Elevation: 3121 m
Elevation Gain: 1350 m
Mount Sparrowhawk, like many other Kananaskis peaks, was named after a WWI battleship involved in the battle of Jutland. All told, 6 ships have borne the name HMS Sparrowhawk. To the best of my knowledge, only 1 mountain has been named after any of them. Although once touted as a potential location for downhill ski events at the 1988 winter Olympics, you will not find any chair lifts here – only scree and for that we can be thankful!
My Ascents:
August 11 2012, September 22 2011, July 25 2010

Ever since seeing my photos from last summer’s trip up Mount Sparrowhawk, all of my usual scrambling cohorts have wanted to join me on this peak and I would love to take each and every one of them up to its summit…but those suckers are all working right now and I’ve got peaks to bag! Another day, another solo scramble.

Ignoring Kane's suggestion that I bushwhack up a drainage, I instead took the path he insists that you should not, ending up exactly where I wanted to. The summit of Mount Sparrowhawk on the left and Read's Tower (actually almost 500 m lower than Sparrowhawk despite how it appears from here). The route ascends between the two.

Fall colors = ticking clock on scrambling season
:(

Gaining elevation along the base of Read's Tower. Mount Nestor and Old Goat Mountain across Spray Lake.

The route consists of a seemingly unending pile of rubble before the final more intimidating summit block. Add a dash of snow to keep things from getting too dull.

Snow dunes at the col to the right of the summit block. From this point on the wind remained a sustained ~100 km/hr. Both the windchill, and just keeping on your feet proved challenging!

Trying not to blow off my 47th summit of the year. Yet another 10,000+ foot peak!

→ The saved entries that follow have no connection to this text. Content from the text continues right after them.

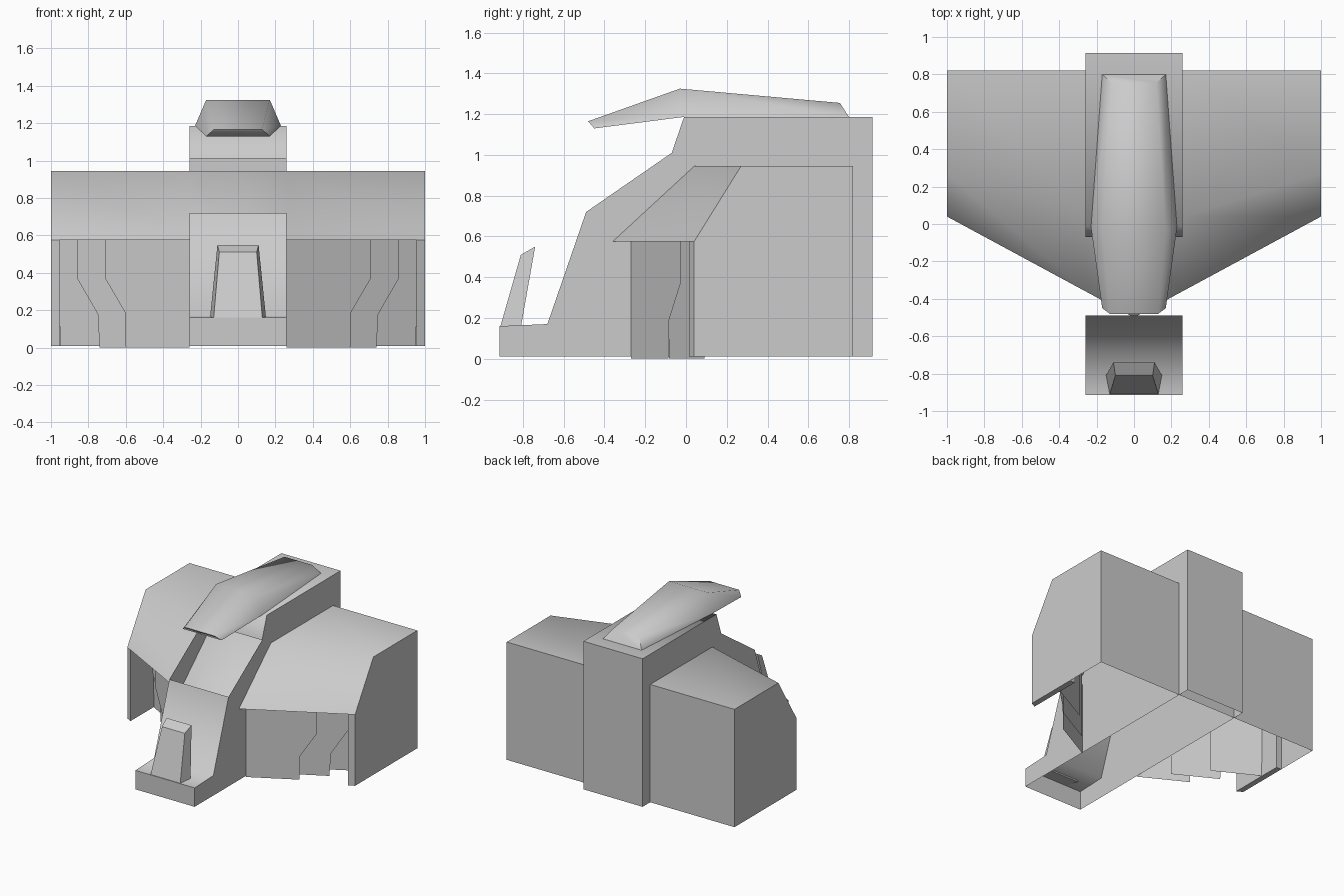
import bpy, bmesh, math

if "Cube" in bpy.data.objects:
    bpy.data.objects.remove(bpy.data.objects["Cube"])


def loft(name, loops, angle=30, drop=None):
    """Skin matching loops of points, cap both ends; drop removes faces by a test."""
    bm = bmesh.new()
    rings = [[bm.verts.new(p) for p in loop] for loop in loops]
    n = len(rings[0])
    for a, b in zip(rings, rings[1:]):
        for i in range(n):
            j = (i + 1) % n
            bm.faces.new((a[i], a[j], b[j], b[i]))
    bm.faces.new(rings[0])
    if len(rings) > 1:
        bm.faces.new(rings[-1])
    bmesh.ops.recalc_face_normals(bm, faces=bm.faces)
    if drop:
        gone = [f for f in bm.faces if drop(f)]
        bmesh.ops.delete(bm, geom=gone, context='FACES')
    me = bpy.data.meshes.new(name)
    bm.to_mesh(me)
    bm.free()
    ob = bpy.data.objects.new(name, me)
    bpy.context.collection.objects.link(ob)
    bpy.ops.object.select_all(action='DESELECT')
    ob.select_set(True)
    bpy.context.view_layer.objects.active = ob
    bpy.ops.object.shade_smooth_by_angle(angle=math.radians(angle))
    return ob


def lip(x):
    """Front edge of the swept hull at a given x."""
    return -0.50 + 0.54 * abs(x)


def is_bottom(f):
    return f.calc_center_median().z < 0.02


# Central spine: hollow shell, open below and along its sloped front window
profile = [(-0.915, 0.01), (-0.915, 0.16), (-0.68, 0.17), (-0.49, 0.72),
           (-0.07, 1.01), (-0.01, 1.185), (0.915, 1.185), (0.915, 0.01)]


def spine_opening(f):
    c = f.calc_center_median()
    window = abs(c.x) < 0.1 and 0.8 < c.z < 0.9 and c.y < -0.2
    return window or is_bottom(f)


loft("spine", [[(x, y, z) for y, z in profile] for x in (-0.26, 0.26)], 72, spine_opening)

# Swept hull shell with overhanging front lip, open below
sections = []
for x in (-1, -0.26, 0, 0.26, 1):
    l = lip(x)
    crease = -0.04 + 0.31 * abs(x)
    sections.append([(x, 0.82, 0.01), (x, 0.82, 0.945), (x, crease, 0.945),
                     (x, l, 0.575), (x, l + 0.09, 0.575), (x, l + 0.09, 0.01)])


def hull_opening(f):
    c = f.calc_center_median()
    inner_wall = abs(c.x) < 0.9 and 0.2 < c.z < 0.4 and c.y < 0.5
    return inner_wall or is_bottom(f)


loft("hull", sections, 55, hull_opening)

# Front panels: overlapping sheets, each set further back; and outer side skirts
steps = [[(0.26, 0), (0.26, 0.575), (0.71, 0.575), (0.71, 0.37), (0.605, 0.19), (0.60, 0)],
         [(0.42, 0), (0.42, 0.575), (0.86, 0.575), (0.86, 0.37), (0.75, 0.18), (0.74, 0)],
         [(0.62, 0.01), (0.62, 0.575), (0.96, 0.575), (0.96, 0.37), (0.955, 0.18), (0.95, 0.01)]]
for side, label in ((-1, "left"), (1, "right")):
    for i, outline in enumerate(steps):
        loft(f"{label}_front_panel_{i + 1}",
             [[(side * x, lip(x) + 0.09 + 0.10 * i, z) for x, z in outline]])
    loft(f"{label}_skirt",
         [[(side * x, lip(x), 0.01), (side * x, lip(x), 0.575),
           (side * x, 0.47, 0.575), (side * x, 0.47, 0.01)] for x in (0.955, 1)])


def trapezoid(bottom, top):
    """Four points from (half width, y, z) of the lower and upper edges."""
    (wb, yb, zb), (wt, yt, zt) = bottom, top
    return [(-wb, yb, zb), (wb, yb, zb), (wt, yt, zt), (-wt, yt, zt)]


# Long roof blade overhanging the window
loft("roof_blade", [trapezoid((0.17, 0.80, 1.185), (0.12, 0.755, 1.255)),
                    trapezoid((0.23, -0.02, 1.185), (0.17, -0.03, 1.325)),
                    trapezoid((0.17, -0.45, 1.13), (0.13, -0.48, 1.165))], 70)

# Upright fin on the foot
loft("foot_fin", [trapezoid((0.13, -0.91, 0.16), (0.10, -0.81, 0.51)),
                  trapezoid((0.15, -0.81, 0.155), (0.11, -0.74, 0.55))])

Looking south past the slightly higher Mount Bogart (3144 m) to the Kananaskis range (including Mount Lawson, Mount Inflexible, Mount James-Walker, the Fortress, Gusty Peak, Mount Chester, Mount Galatea and the Tower). The continental divide, including 11,000ers Mount Joffre and Sir Douglas, in the background.

The snowy upper pyramid of Mount Bogart is often visible from Calgary. Kananaskis Valley behind.

Mount Joffre, the tallest peak in Kananaskis.

Looking to the south end of Spray Lake.

The abrupt drop down to the Kananaskis Valley to the east.

Once again, Mount Bogart (right) dominates the view. Ribbon Peak above the Memorial Lakes and in front of Mount Kidd. The snowy peak in the distance is Fisher Peak.

Fisher Peak and Mount Kidd.

Looking north past a sunny Mount Lougheed and shaded Three Sister to the Bow Valley and Canmore beyond.

A sunny Cascade Mountain and a shady Mount Rundle over Banff in the distance beyond the Big and Middle Sister.

Two of Mount Lougheed's four summits. Nugara claims this is a climber's scramble. Too bad…

Wind Mountain, reddish Mount Allan and the prairie beyond.

Fall colors over Spray Lake.

The thing-a-ma-jig on top of Mount Sparrowhawk. Its resilience to wind is impressive!

Weather station atop Pigeon Mountain to the northeast. Yamnuska in the distance where the mountains meet the prairies.

Yamnuska, Door Jamb Mountain and Loder Peak.

Frozen fingers: check
Frozen toes: check
Last summit shot before hightailing it down: check!

Mounts Eon and Aye flirting with the clouds near Assiniboine. If Eon and Aye are in the clouds, that doesn't bode well for the chances of Assiniboine making an appearance...

The most I saw of Assiniboine. Time to get to the car and thaw my extremities!